**EXERCISE BRIEF:** Look through the listing below and write out exactly the lines from the line with "bm.to_mesh(me)" to the line with "(0.068, 0.068, 0.078))", both included, and no others.
● ● ● ●
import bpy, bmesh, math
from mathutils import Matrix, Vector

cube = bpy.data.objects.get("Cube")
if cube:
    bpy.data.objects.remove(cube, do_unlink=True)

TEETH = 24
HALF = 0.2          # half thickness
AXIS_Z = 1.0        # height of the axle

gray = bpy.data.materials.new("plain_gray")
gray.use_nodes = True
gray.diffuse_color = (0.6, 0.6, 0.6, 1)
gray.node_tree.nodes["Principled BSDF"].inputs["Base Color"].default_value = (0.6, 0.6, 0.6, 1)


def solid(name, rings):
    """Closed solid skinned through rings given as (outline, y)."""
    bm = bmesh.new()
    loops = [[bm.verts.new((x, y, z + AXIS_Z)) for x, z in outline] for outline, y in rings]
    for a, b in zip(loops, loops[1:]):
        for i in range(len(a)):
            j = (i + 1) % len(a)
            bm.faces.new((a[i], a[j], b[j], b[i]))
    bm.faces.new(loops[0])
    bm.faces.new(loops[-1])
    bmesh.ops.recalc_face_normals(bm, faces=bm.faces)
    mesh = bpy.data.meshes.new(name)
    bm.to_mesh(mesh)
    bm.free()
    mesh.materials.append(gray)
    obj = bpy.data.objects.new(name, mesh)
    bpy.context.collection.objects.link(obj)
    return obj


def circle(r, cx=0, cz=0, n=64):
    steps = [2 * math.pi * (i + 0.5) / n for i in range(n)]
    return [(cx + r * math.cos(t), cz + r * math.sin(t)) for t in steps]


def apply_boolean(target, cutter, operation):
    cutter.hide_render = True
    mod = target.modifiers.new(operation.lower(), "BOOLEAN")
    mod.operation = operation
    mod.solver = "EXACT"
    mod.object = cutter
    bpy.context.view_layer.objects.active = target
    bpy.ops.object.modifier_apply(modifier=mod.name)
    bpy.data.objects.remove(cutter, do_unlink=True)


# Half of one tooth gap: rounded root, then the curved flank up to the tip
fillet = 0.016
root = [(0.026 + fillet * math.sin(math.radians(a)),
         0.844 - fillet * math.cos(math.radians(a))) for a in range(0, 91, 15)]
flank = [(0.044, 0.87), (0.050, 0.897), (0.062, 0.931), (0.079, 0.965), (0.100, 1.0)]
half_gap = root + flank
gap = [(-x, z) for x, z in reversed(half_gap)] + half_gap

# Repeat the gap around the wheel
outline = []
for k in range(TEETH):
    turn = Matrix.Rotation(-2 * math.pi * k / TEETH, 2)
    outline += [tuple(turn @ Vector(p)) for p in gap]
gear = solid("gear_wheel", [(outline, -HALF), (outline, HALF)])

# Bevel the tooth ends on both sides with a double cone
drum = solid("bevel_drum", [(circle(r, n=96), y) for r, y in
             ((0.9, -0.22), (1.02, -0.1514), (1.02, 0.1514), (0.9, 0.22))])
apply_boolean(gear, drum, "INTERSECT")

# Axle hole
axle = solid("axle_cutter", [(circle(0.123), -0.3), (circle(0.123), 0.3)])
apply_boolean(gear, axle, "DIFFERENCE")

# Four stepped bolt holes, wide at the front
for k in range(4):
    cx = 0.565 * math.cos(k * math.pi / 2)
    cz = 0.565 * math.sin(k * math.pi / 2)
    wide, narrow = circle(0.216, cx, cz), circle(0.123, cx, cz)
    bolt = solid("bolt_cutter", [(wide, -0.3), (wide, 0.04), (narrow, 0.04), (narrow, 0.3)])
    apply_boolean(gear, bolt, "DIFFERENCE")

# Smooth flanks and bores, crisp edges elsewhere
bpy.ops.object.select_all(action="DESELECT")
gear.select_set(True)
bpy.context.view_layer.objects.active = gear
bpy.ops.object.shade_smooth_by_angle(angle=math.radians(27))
● ● ● ●
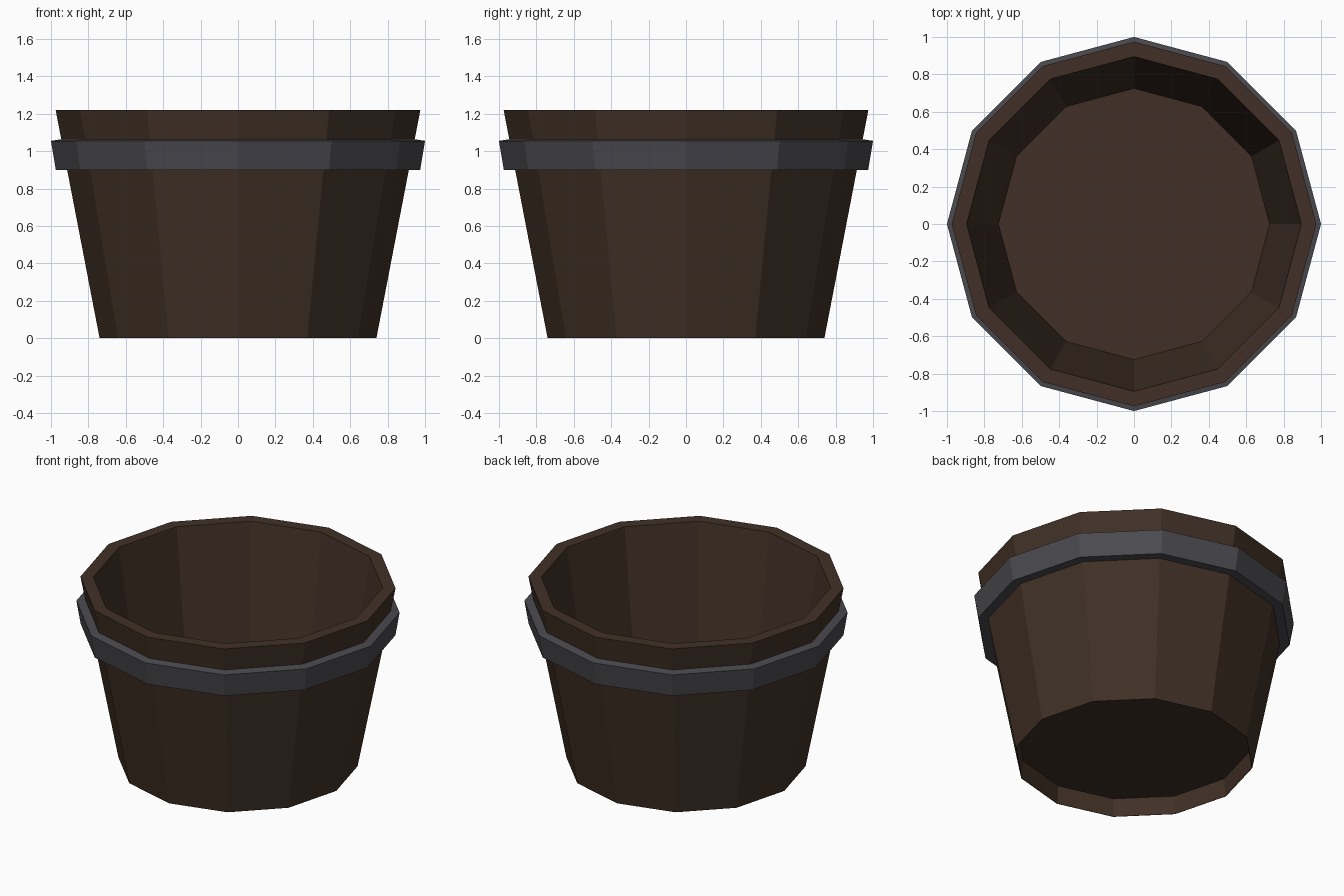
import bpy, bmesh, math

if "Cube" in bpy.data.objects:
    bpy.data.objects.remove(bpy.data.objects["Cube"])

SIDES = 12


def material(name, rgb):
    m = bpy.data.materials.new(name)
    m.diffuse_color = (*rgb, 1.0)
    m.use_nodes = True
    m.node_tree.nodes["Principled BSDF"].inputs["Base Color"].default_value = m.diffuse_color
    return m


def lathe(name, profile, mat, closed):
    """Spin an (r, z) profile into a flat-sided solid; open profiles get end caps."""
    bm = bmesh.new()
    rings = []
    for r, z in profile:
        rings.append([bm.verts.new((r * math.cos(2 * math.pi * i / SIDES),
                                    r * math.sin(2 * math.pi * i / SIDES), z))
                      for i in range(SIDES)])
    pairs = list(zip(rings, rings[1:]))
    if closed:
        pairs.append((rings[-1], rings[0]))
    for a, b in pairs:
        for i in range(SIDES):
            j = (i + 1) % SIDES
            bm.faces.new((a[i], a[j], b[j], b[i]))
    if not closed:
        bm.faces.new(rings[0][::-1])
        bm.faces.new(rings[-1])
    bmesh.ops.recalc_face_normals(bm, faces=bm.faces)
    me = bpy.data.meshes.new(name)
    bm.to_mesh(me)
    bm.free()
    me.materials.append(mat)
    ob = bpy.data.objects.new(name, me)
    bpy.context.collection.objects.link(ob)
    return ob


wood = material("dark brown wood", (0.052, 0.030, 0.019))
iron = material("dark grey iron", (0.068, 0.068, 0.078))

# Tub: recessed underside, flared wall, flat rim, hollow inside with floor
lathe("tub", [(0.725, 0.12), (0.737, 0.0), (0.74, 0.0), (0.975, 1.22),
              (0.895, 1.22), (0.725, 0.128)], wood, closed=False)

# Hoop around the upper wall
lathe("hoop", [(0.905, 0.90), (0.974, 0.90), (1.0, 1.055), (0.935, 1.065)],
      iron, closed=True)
● ● ● ●
**WRITTEN REPLY:**
    bm.to_mesh(me)
    bm.free()
    me.materials.append(mat)
    ob = bpy.data.objects.new(name, me)
    bpy.context.collection.objects.link(ob)
    return ob


wood = material("dark brown wood", (0.052, 0.030, 0.019))
iron = material("dark grey iron", (0.068, 0.068, 0.078))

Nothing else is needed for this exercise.